It’s hard to imagine that a Vogue editor woke up this morning and decided it wouldn’t be hugely embarrassing to publish a puff piece today, at the moment of the greatest upheaval in the Middle East in two generations, about Syria’s ruling family. But that appears to be exactly what happened.
The article does not once mention the protests currently under way in the Middle East, including scattered evidence of demonstrations in Syria. Instead, the article focuses on Syrian first lady Asma Assad — the "freshest and most magnetic of first ladies," endowed with "[d]ark-brown eyes, wavy chin-length brown hair, long neck, an energetic grace." At a time when other Middle Eastern first ladies, notably Tunisia’s Leila Trabelsi, have been the target of protesters’ wrath, this may not be the wisest moment for Asma to flaunt her glamour.
One can only assume that the Assads agreed to be interviewed for this piece before the current outbreak of unrest made it embarrassing for both for them, and for Vogue. Still, some of the damage done to the Assads is self-inflicted. In one anecdote, Asma pays a visit to one of the centers run by her NGO, Massar, in the Syrian port city of Latakia — and promptly lies to the assembled schoolchildren about closing the foundation.

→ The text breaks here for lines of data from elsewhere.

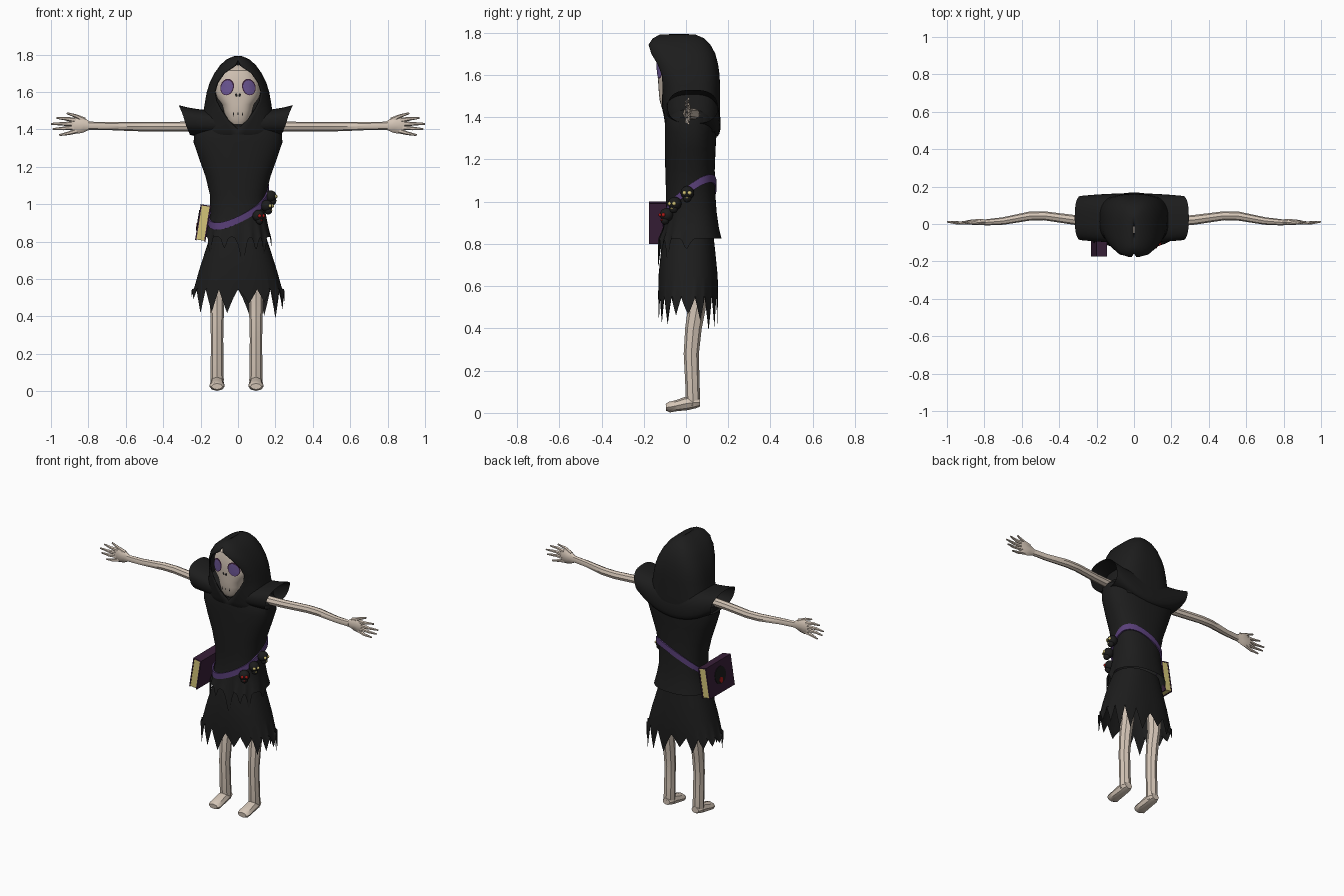
import bpy, bmesh, math, random
from mathutils import Vector, Matrix

if "Cube" in bpy.data.objects:
    bpy.data.objects.remove(bpy.data.objects["Cube"])
random.seed(4)
TAU = 2 * math.pi

def material(name, rgb):
    m = bpy.data.materials.new(name)
    m.diffuse_color = (*rgb, 1)
    m.use_nodes = True
    m.node_tree.nodes["Principled BSDF"].inputs["Base Color"].default_value = m.diffuse_color
    return m

CLOTH = material("black cloth", (.012, .012, .012))
BONE = material("bone", (.66, .56, .47))
BELT = material("purple leather", (.10, .05, .19))
EYE = material("violet eye", (.16, .10, .32))
COVER = material("dark plum", (.04, .014, .04))
PAGE = material("pale yellow", (.66, .56, .19))
RED = material("red", (.42, .012, .01))

def make(name, verts, faces, mat):
    bm = bmesh.new()
    vs = [bm.verts.new(v) for v in verts]
    for f in faces:
        bm.faces.new([vs[i] for i in f])
    bmesh.ops.remove_doubles(bm, verts=bm.verts, dist=1e-5)
    bmesh.ops.recalc_face_normals(bm, faces=bm.faces)
    me = bpy.data.meshes.new(name)
    bm.to_mesh(me)
    bm.free()
    me.materials.append(mat)
    ob = bpy.data.objects.new(name, me)
    bpy.context.collection.objects.link(ob)
    return ob

def skin(name, rows, mat, closed=True, caps=(False, False)):
    """Quads between consecutive rows of points."""
    n = len(rows[0])
    faces = [(r*n + i, r*n + (i+1) % n, (r+1)*n + (i+1) % n, (r+1)*n + i)
             for r in range(len(rows) - 1) for i in range(n if closed else n - 1)]
    if caps[0]:
        faces.append(tuple(range(n)))
    if caps[1]:
        faces.append(tuple(range((len(rows)-1)*n, len(rows)*n)))
    return make(name, [p for r in rows for p in r], faces, mat)

def spow(v, p):
    return math.copysign(abs(v) ** (2 / p), v)

def section(th, rx, yf, yb, p=2.4):
    """Rounded-box outline, angle measured from the front."""
    return rx * spow(math.sin(th), p), (yf + yb)/2 - (yb - yf)/2 * spow(math.cos(th), p)

def at(rings, z):
    for a, b in zip(rings, rings[1:]):
        if z <= b[0]:
            t = max(0, (z - a[0]) / (b[0] - a[0]))
            return [a[k] + (b[k] - a[k]) * t for k in (1, 2, 3)]
    return rings[-1][1:4]

def loft(name, rings, mat, n=48, p=2.4, hem=None, caps=(False, True)):
    rows = []
    for k, (z, *dims) in enumerate(rings):
        row = []
        for i in range(n):
            th = TAU * i / n
            row.append((*section(th, *dims, p), hem(th) if hem and k == 0 else z))
        rows.append(row)
    return skin(name, rows, mat, caps=caps)

def tube(name, pts, mat, ref=(0, 1, 0), n=8):
    """Tapered limb: points are (x, y, z, radius across ref, radius along ref)."""
    P = [Vector(q[:3]) for q in pts]
    rows = []
    for i, q in enumerate(pts):
        d = (P[min(i+1, len(P)-1)] - P[max(i-1, 0)]).normalized()
        a = d.cross(Vector(ref)).normalized()
        b = a.cross(d)
        rows.append([P[i] + a*q[3]*math.cos(TAU*j/n) + b*q[4]*math.sin(TAU*j/n) for j in range(n)])
    return skin(name, rows, mat, caps=(True, True))

def ball(name, loc, r, mat, scale=(1, 1, 1)):
    bpy.ops.mesh.primitive_uv_sphere_add(segments=16, ring_count=10, radius=r, location=loc)
    ob = bpy.context.object
    ob.name, ob.scale = name, scale
    ob.data.materials.append(mat)
    return ob

# Ragged skirt with seeded torn teeth
teeth = [random.uniform(.05, .15) for _ in range(18)]
def skirt_hem(th):
    f = th / TAU * 18
    k = int(f + 1e-6) % 18
    tri = 1 - abs(2 * (f - int(f + 1e-6)) - 1)
    return .545 - teeth[k] * tri - .02 * math.sin(th) * tri
loft("ragged_skirt", [(.5, .25, -.13, .15), (.55, .235, -.132, .152), (.65, .207, -.13, .15),
     (.75, .175, -.12, .14), (.84, .145, -.1, .13)], CLOTH, n=108, hem=skirt_hem)

# Tunic with drooping tatters at the front
torso = [(.82, .178, -.132, .168), (.88, .162, -.108, .155), (.95, .148, -.095, .145),
         (1.05, .15, -.095, .138), (1.15, .174, -.098, .136), (1.25, .21, -.1, .14),
         (1.33, .237, -.1, .145), (1.4, .235, -.1, .145), (1.48, .15, -.08, .12)]
tatters = [(.1, .14), (.5, .07), (-.35, .06), (.85, .1), (-.95, .12), (1.5, .05), (-1.7, .04)]
def tunic_hem(th):
    a = th if th < math.pi else th - TAU
    return .825 - sum(d * math.exp(-((a - c) / .09) ** 2) for c, d in tatters)
loft("tunic", torso, CLOTH, n=108, hem=tunic_hem)

# Shoulder mantle: short open sleeves, hanging lower at the back
rows = []
for k in range(17):
    u = k / 8 - 1
    row = []
    for j in range(36):
        a = TAU * j / 36
        low, back = (1 - math.sin(a)) / 2, max(0, math.cos(a))
        zt = 1.5 + .03 * abs(u) ** 3
        zb = 1.37 - .13 * back * (1 - u*u)
        z = (zt + zb)/2 + (zt - zb)/2 * spow(math.sin(a), 2.4)
        y = .032 + (.118 + .014 * (1 - u*u)) * spow(math.cos(a), 2.6)
        row.append((.305 * u * (1 - .2 * low) - .012, y, z))
    rows.append(row)
skin("shoulder_mantle", rows, CLOTH)

# Hood shell with a face opening (z, half width, front, back, opening half width)
hood = [(1.33, .19, -.09, .15, 0), (1.40, .198, -.1, .158, 0), (1.45, .19, -.112, .158, .05),
        (1.50, .18, -.115, .157, .085), (1.55, .172, -.125, .157, .113), (1.60, .163, -.14, .155, .123),
        (1.65, .147, -.158, .148, .108), (1.70, .122, -.174, .135, .072), (1.742, .092, -.174, .112, .012),
        (1.77, .06, -.155, .085, 0), (1.787, .025, -.125, .045, 0), (1.79, .002, -.06, 0, 0)]
rows = []
for z, rx, yf, yb, w in hood:
    t0 = math.asin((w / rx) ** 1.4)
    rows.append([(*section(t0 + (TAU - 2*t0) * i / 56, rx, yf, yb, 2.8), z) for i in range(57)])
ob = skin("hood", rows, CLOTH, closed=False)
mod = ob.modifiers.new("thickness", "SOLIDIFY")
mod.thickness, mod.offset = .008, 0

# Skull
skull = [(1.43, .045, -.105, 0), (1.45, .064, -.117, .02), (1.50, .076, -.127, .04), (1.535, .086, -.13, .05),
         (1.57, .113, -.132, .05), (1.60, .12, -.134, .05), (1.66, .113, -.138, .05), (1.715, .085, -.128, .05),
         (1.745, .03, -.09, .02)]
loft("skull", skull, BONE, p=2.5, caps=(True, True))

def patch(name, x0, z0, w, h, tilt, mat, lift):
    """Thin oval plate laid on the front of the skull."""
    rows = []
    for r in (0.001, .35, .7, 1):
        row = []
        for j in range(20):
            u, v = w * r * math.cos(TAU*j/20), h * r * math.sin(TAU*j/20)
            x, z = x0 + u*math.cos(tilt) - v*math.sin(tilt), z0 + u*math.sin(tilt) + v*math.cos(tilt)
            rx, yf, yb = at(skull, z)
            y = (yf+yb)/2 - (yb-yf)/2 * max(0, 1 - abs(x/rx)**2.5) ** .4
            row.append((x, y - lift, z))
        rows.append(row)
    skin(name, rows, mat)

for s in (-1, 1):
    patch("eye_socket", s*.058, 1.627, .036, .045, s*.3, COVER, .002)
    patch("eye", s*.059, 1.625, .031, .039, s*.3, EYE, .004)
    patch("nostril", s*.009, 1.584, .006, .01, s*-.3, CLOTH, .003)
for x, z, h in ((-.025, 1.482, .012), (0, 1.485, .008), (.025, 1.482, .01)):
    patch("tooth_gap", x, z, .0025, h, 0, CLOTH, .003)

# Arms and hands, legs and feet
for s in (-1, 1):
    tube("arm", [(s*x, y, z, a, b) for x, y, z, a, b in (
        (.2, .012, 1.415, .028, .028), (.32, .022, 1.415, .026, .026), (.48, .044, 1.415, .026, .024),
        (.56, .042, 1.416, .025, .024), (.7, .016, 1.418, .021, .02), (.8, .008, 1.42, .022, .016))], BONE)
    tube("palm", [(s*x, .01, z, a, b) for x, z, a, b in (
        (.79, 1.42, .02, .015), (.825, 1.423, .04, .016), (.86, 1.423, .046, .015), (.89, 1.423, .038, .01))], BONE)
    for x0, z0, x1, z1 in ((.82, 1.45, .915, 1.487), (.87, 1.45, .97, 1.462), (.88, 1.43, 1.0, 1.43),
                           (.88, 1.41, .99, 1.402), (.86, 1.393, .955, 1.37)):
        tube("finger", [(s*x0, .01, z0, .014, .012), (s*(x0+x1)/2, .004, z0*.4 + z1*.6, .0095, .009),
                        (s*x1, .012, z1, .005, .005)], BONE, n=6)
    X = s*.104 - .008
    tube("leg", [(X, y, z, a, b) for y, z, a, b in (
        (.05, .66, .045, .045), (.052, .5, .038, .042), (.035, .4, .036, .039), (.025, .28, .033, .036),
        (.03, .15, .034, .034), (.033, .06, .036, .034), (.033, .035, .034, .03))], BONE)
    tube("foot", [(X, y, z, a, b) for y, z, a, b in (
        (.066, .05, .026, .02), (.045, .05, .036, .028), (0, .044, .037, .032), (-.045, .034, .04, .026),
        (-.08, .027, .041, .025), (-.095, .026, .03, .016))], BONE, ref=(0, 0, 1))

# Slanted belt following the tunic
def belt_point(th, grow):
    z = 1.0
    for _ in range(4):
        x, y = section(th, *at(torso, z))
        z = .985 + .42 * x + .68 * y
    return Vector((x * grow, (y - .022) * grow + .022, z))
rows = []
for dz, g in ((-.019, 1.0), (-.019, 1.06), (.019, 1.06), (.019, 1.0)):
    rows.append([belt_point(TAU*i/64, g) + Vector((0, 0, dz)) for i in range(64)])
skin("belt", rows, BELT)

# Small dark skull charms on the belt
for th, drop, mat in ((.62, .035, RED), (1.05, .02, PAGE), (1.5, .012, PAGE)):
    c = belt_point(th, 1.16) - Vector((0, 0, drop))
    out = Vector((math.sin(th), -math.cos(th), 0))
    side = Vector((math.cos(th), math.sin(th), 0))
    ball("charm_head", c, .032, CLOTH)
    ball("charm_jaw", c + out*.01 - Vector((0, 0, .026)), .02, CLOTH)
    for s in (-1, 1):
        ball("charm_eye", c + out*.027 + side*s*.012, .0095, mat)
    ball("charm_mouth", c + out*.026 - Vector((0, 0, .024)), .007, mat, (1, 1, .7))

# Book hanging at the hip, tilted
tilt = Matrix.Translation((-.187, -.047, .9)) @ Matrix.Rotation(math.radians(9), 4, 'Y')
def box(name, loc, size, mat):
    bpy.ops.mesh.primitive_cube_add(size=1)
    ob = bpy.context.object
    ob.name = name
    ob.data.materials.append(mat)
    ob.matrix_world = tilt @ Matrix.Translation(loc) @ Matrix.Diagonal((*size, 1))
box("book_pages", (0, 0, -.001), (.044, .25, .184), PAGE)
for s in (-1, 1):
    box("book_cover", (s*.0245, 0, 0), (.007, .255, .194), COVER)
box("book_spine", (0, 0, .094), (.05, .255, .006), COVER)
for name, r, x, z, mat in (("book_emblem", .055, -.029, .01, CLOTH), ("book_emblem_gem", .018, -.031, -.02, RED)):
    bpy.ops.mesh.primitive_cylinder_add(vertices=20, radius=r, depth=.004)
    ob = bpy.context.object
    ob.name = name
    ob.data.materials.append(mat)
    ob.matrix_world = tilt @ Matrix.Translation((x, 0, z)) @ Matrix.Rotation(math.pi/2, 4, 'Y')

# Smooth shading with sharp creases kept
bpy.ops.object.select_all(action='SELECT')
bpy.context.view_layer.objects.active = bpy.data.objects["hood"]
bpy.ops.object.shade_smooth_by_angle(angle=math.radians(40))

Then she throws out a curve ball. ‘I’ve been advised that we have to close down this center so as to open another one somewhere else,’ she says. Kids’ mouths drop open. Some repress tears. Others are furious. One boy chooses altruism: ‘That’s OK. We know how to do it now; we’ll help them.’
Then the first lady announces, ‘That wasn’t true. I just wanted to see how much you care about Massar.’